Is it too late to be sharing Christmas present sewing still? This post is also kind of cheating since I actually barely did any sewing on these. My sister has a lot of friends with babies and thought it would be fun to sew them some Christmas presents, so I agreed to give her some guidance while she made them. For an absolute non-sewing beginner I’m amazed at how well she did: we jumped right in at the deep end with stretch fabrics, overlocking, fitting jersey bias bindings on a curve and elastic waistbands, and she handled it all fantastically – much better than my early garments. We barely had to unpick anything and swearing was minimal. I guess I’m just an awesome teacher, eh?!
We made three sets of baby PJs from the same pattern, all from Brindille & Twig on Etsy. These are nice basic patterns in a handy range of sizes from newborn to 3 years, so we were able to re-use them for each baby at a different age. You could easily make them into a ‘day’ outfit with different fabric choices too, so I’ll be keeping them on hand for more potential baby gift makes in the future.
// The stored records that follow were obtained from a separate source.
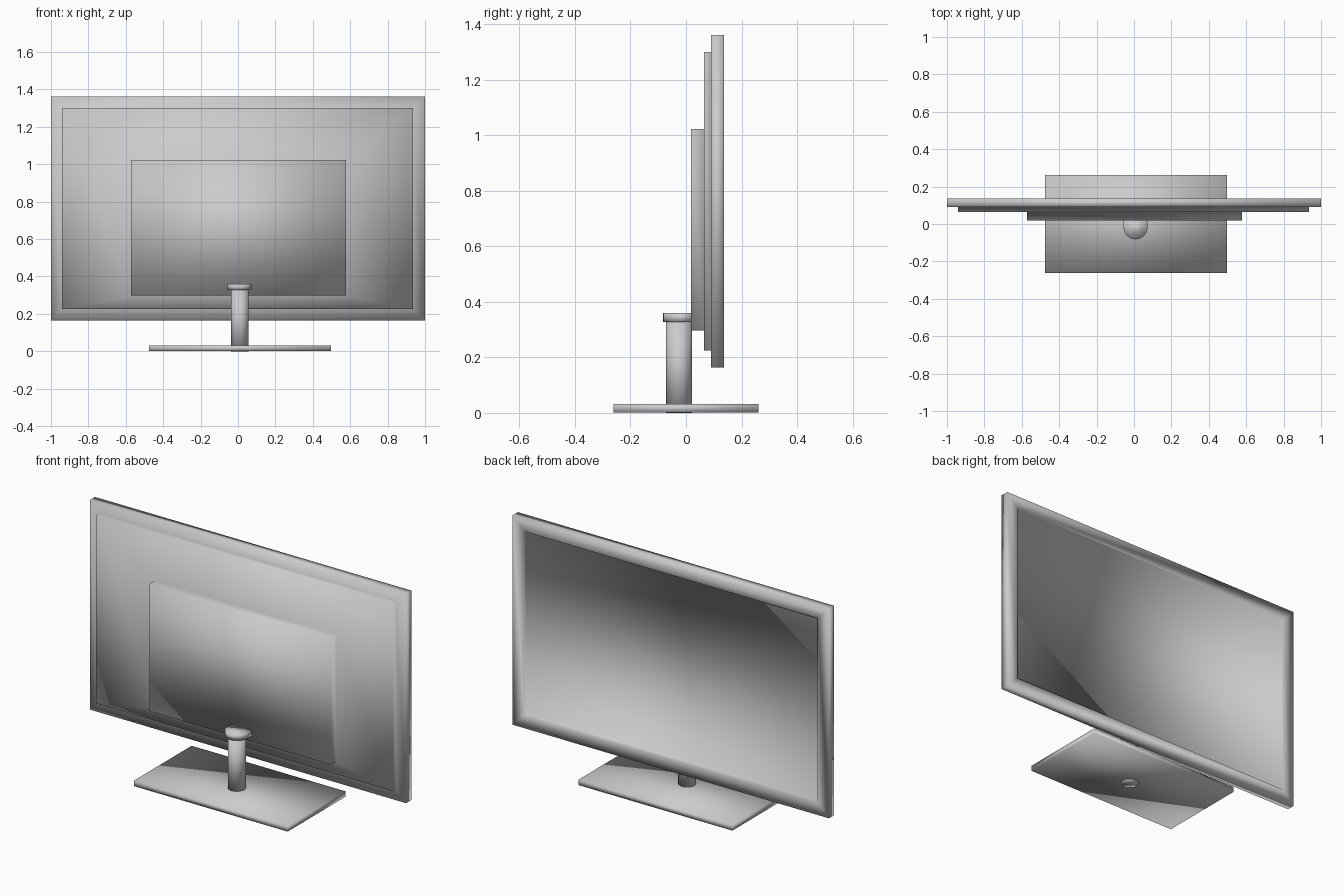
import bpy
import bmesh
from math import cos, sin, pi

cube = bpy.data.objects.get("Cube")
if cube:
    bpy.data.objects.remove(cube, do_unlink=True)

grey = bpy.data.materials.new("plain grey")
grey.use_nodes = True
COLOR = (0.6, 0.6, 0.6, 1)
grey.diffuse_color = COLOR
grey.node_tree.nodes["Principled BSDF"].inputs["Base Color"].default_value = COLOR


def loft(name, rings):
    """Bridge matching point rings into one closed, softly shaded solid."""
    bm = bmesh.new()
    loops = [[bm.verts.new(p) for p in ring] for ring in rings]
    count = len(loops[0])
    for a, b in zip(loops, loops[1:]):
        for i in range(count):
            j = (i + 1) % count
            bm.faces.new((a[i], a[j], b[j], b[i]))
    bm.faces.new(loops[0])
    bm.faces.new(loops[-1])
    bmesh.ops.recalc_face_normals(bm, faces=bm.faces)
    for face in bm.faces:
        face.smooth = True
    mesh = bpy.data.meshes.new(name)
    bm.to_mesh(mesh)
    bm.free()
    mesh.materials.append(grey)
    obj = bpy.data.objects.new(name, mesh)
    bpy.context.collection.objects.link(obj)
    return obj


def upright(x0, x1, z0, z1, y):
    return [(x0, y, z0), (x1, y, z0), (x1, y, z1), (x0, y, z1)]


def prism(name, outline, z0, z1):
    return loft(name, [[(x, y, z) for x, y in outline] for z in (z0, z1)])


def arc(cx, cy, r, start, end, steps):
    angles = [start + (end - start) * i / steps for i in range(steps + 1)]
    return [(cx + r * cos(a), cy + r * sin(a)) for a in angles]


# Display: recessed screen, bezel, stepped casing and raised housing
SCREEN = (-0.927, 0.927, 0.237, 1.288)
BEZEL = (-1, 1, 0.164, 1.361)
CASING = (-0.942, 0.935, 0.225, 1.30)
HOUSING = (-0.573, 0.577, 0.297, 1.023)
loft("display", [
    upright(*SCREEN, 0.125), upright(*SCREEN, 0.137),
    upright(*BEZEL, 0.137), upright(*BEZEL, 0.09),
    upright(*CASING, 0.09), upright(*CASING, 0.065),
    upright(*HOUSING, 0.065), upright(*HOUSING, 0.018),
])

# Stand: foot plate, column and D-shaped bracket joining the housing
prism("foot_plate", [(-0.476, -0.261), (0.497, -0.261), (0.497, 0.261), (-0.476, 0.261)],
      0.001, 0.032)
prism("column", arc(0.01, -0.025, 0.047, 0, 2 * pi, 24)[:-1], 0, 0.33)
prism("bracket", arc(0.008, -0.018, 0.064, pi, 2 * pi, 14) + [(0.072, 0.02), (-0.056, 0.02)],
      0.327, 0.36)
For two little boys, Freddy and Arthur, we used this adorable rocket print jersey, snapped up from KitschyCoo in her Black Friday sale. It’s pricey stuff so I only bought a yard, which with some thrifty cutting we nearly got two full sets out of – just the sleeves of one top needed to be cut in a different fabric, some grey marl jersey from my stash which we also used for the neckline trim. The waist is encased with wide elastic and all hems are zigzagged.
We made a third, larger, set for two-year-old Erin, from some equally cute safari animals jersey from Boqinana on Etsy who stocks all manner of adorable jersey prints (omg tiny kittens and puppies, squeee). For this set we used stretch bias binding on the neckline and did a ribbing waistband instead of the encased elastic. This was the first one we made and you can see the neckline turned out a bit loose: I don’t know if this was a pattern or sewing fault, but the pattern pieces do look considerably different to the final garment around the neckline – much ‘scoopier’ with less of the shoulder seam crossover. For the boys’ ones we corrected it by pulling the neckline tighter and shaving off the excess, which did the trick.
It was fun teaching Natty to sew, and I think she’s getting the bug since we’re also making her a dress and some lounge pants next. I’m all for spreading the sewing love.